Fallacy 1: Single tap roots are found on all trees.

Most trees have tap roots during the seedling stage that eventually turn into water-seeking lateral and feeder roots. 

Seedlings planted in deep, well-drained soil grow roots directly below the trunk of the tree. These roots below the trunk are commonly mistaken for tap roots. This misconception happens since people are familiar with vegetable tap roots which grow below the seedling. 

However, if the seedling is planted in shallow soil, deep roots are rarely developed.  Instead, trees develop feeder root mats due to the lack of soil depth. 

Fallacy 2: Canopy dieback occurs on the same side of damaged roots.

Oftentimes canopy dieback occurs on the same side of damaged roots but should not always be assumed. For instance, oaks and mahogany trees have root systems that supply the same side of the tree with nutrients and water. This means oaks and mahogany trees will experience dieback on the same side as the damaged roots. 

Maple trees on the other hand don’t always show canopy dieback on the same side as the damaged root. This makes maples unpredictable because branch death could occur anywhere on the tree without knowing where the root damage is.

Fallacy 3: The tree’s root system underground is a mirror image of the trunk and branches above ground.

In fact, most of the tree’s roots can be found in the upper 24 inches of soil for trees growing in the upper Midwest and often extend two to three times in width than the above-ground part of the tree.  While the crown of a tree is upright and spreading, the root system of a tree is shaped more like a dinner plate than the other half of the dumbbell shape above-ground portion.

Fallacy 4: The deeper the roots, the more water and nutrients the tree gets.

At times, deeper roots need to search for water and nutrients, however, the majority of the roots reside in the top few inches of soil which primarily supply the tree with water and nutrients. The most delicate roots are the tree’s fine roots which are responsible for most of the water and nutrient uptake.  These fine roots tend to be found in the top layers of the soil and are most critical to the life of the tree. 

The roots within the upper layers of the soil are most susceptible to injury from compaction and drying out. If the tree loses these critical water-absorbing roots, the tree can then become susceptible to other complications that can lead to the death of the tree.

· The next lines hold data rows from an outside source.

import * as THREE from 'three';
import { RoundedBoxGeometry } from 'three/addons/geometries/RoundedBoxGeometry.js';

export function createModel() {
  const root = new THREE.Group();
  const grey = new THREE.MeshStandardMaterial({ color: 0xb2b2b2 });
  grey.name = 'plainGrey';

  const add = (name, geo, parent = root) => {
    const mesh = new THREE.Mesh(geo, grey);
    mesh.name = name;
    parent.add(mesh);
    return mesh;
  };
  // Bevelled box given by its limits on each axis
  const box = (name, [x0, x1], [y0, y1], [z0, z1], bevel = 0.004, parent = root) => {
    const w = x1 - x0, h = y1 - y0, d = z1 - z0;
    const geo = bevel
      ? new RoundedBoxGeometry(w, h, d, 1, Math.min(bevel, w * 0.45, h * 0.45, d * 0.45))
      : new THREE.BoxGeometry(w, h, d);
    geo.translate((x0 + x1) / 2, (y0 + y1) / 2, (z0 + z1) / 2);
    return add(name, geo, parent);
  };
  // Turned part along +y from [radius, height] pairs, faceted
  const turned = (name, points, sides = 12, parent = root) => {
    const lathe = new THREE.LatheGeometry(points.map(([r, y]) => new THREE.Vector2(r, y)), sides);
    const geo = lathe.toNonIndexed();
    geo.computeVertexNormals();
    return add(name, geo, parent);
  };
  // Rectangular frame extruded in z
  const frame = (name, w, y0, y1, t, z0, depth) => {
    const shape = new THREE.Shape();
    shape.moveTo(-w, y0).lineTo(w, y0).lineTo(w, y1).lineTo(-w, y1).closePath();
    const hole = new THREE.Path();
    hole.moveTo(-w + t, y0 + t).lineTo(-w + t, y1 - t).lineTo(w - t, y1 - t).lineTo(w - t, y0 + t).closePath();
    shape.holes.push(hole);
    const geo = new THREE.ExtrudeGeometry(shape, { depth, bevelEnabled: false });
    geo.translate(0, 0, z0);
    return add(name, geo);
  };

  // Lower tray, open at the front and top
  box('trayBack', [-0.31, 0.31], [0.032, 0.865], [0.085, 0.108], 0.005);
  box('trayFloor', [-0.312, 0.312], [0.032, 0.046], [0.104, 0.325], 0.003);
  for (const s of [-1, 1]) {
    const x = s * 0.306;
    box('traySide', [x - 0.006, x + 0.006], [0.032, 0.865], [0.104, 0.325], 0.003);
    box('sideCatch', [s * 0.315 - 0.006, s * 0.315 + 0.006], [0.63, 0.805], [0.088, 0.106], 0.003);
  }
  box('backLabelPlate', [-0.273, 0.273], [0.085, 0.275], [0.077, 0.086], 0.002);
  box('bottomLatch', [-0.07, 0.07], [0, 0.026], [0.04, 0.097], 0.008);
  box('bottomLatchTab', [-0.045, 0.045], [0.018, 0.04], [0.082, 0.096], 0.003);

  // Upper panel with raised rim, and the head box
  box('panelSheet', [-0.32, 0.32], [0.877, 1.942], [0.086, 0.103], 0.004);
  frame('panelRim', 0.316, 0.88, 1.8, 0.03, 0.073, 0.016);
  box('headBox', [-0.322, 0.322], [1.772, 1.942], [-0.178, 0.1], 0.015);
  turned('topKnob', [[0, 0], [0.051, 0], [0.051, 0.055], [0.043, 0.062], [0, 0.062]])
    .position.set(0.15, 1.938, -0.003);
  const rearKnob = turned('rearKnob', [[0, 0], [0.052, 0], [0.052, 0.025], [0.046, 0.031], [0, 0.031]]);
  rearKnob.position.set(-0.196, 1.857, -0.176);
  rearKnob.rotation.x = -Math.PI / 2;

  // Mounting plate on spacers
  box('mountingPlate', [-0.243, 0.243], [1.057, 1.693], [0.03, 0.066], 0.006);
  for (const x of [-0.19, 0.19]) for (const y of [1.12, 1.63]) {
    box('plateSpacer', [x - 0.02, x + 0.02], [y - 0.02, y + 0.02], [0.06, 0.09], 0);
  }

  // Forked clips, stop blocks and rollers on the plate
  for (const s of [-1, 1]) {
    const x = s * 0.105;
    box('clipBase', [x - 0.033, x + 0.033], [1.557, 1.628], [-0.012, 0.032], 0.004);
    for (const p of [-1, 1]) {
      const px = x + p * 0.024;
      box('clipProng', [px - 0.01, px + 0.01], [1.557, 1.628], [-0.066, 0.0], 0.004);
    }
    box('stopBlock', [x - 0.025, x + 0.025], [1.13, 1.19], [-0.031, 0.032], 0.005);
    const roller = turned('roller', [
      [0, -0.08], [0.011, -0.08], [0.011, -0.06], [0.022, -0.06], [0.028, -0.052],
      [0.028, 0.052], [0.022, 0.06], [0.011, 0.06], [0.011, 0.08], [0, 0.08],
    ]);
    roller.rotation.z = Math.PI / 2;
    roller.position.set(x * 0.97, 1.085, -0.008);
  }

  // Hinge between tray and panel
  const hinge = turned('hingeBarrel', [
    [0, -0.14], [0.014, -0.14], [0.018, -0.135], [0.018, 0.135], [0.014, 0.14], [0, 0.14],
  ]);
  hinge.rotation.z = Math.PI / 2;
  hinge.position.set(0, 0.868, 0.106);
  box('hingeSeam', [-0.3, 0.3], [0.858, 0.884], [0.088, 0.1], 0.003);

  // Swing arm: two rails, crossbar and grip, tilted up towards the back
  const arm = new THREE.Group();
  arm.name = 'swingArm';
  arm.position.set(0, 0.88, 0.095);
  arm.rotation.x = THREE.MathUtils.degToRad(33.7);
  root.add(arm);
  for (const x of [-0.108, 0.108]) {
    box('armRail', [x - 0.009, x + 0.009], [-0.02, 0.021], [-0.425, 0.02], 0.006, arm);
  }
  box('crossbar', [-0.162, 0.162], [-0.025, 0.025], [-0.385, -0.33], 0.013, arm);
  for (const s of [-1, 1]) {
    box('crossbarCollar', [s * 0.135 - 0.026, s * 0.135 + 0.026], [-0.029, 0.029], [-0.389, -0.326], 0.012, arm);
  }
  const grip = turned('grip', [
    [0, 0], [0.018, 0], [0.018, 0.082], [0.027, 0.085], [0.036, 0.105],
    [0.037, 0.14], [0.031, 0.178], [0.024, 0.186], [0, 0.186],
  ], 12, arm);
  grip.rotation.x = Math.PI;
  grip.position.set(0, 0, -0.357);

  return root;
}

If you need help with your tree after reading the facts about tree roots, please contact our team of ISA Certified Arborists. We will be more than willing to come to your property for a tree consultation. 

2022-04-13T10:50:58-05:00 March 8th, 2022|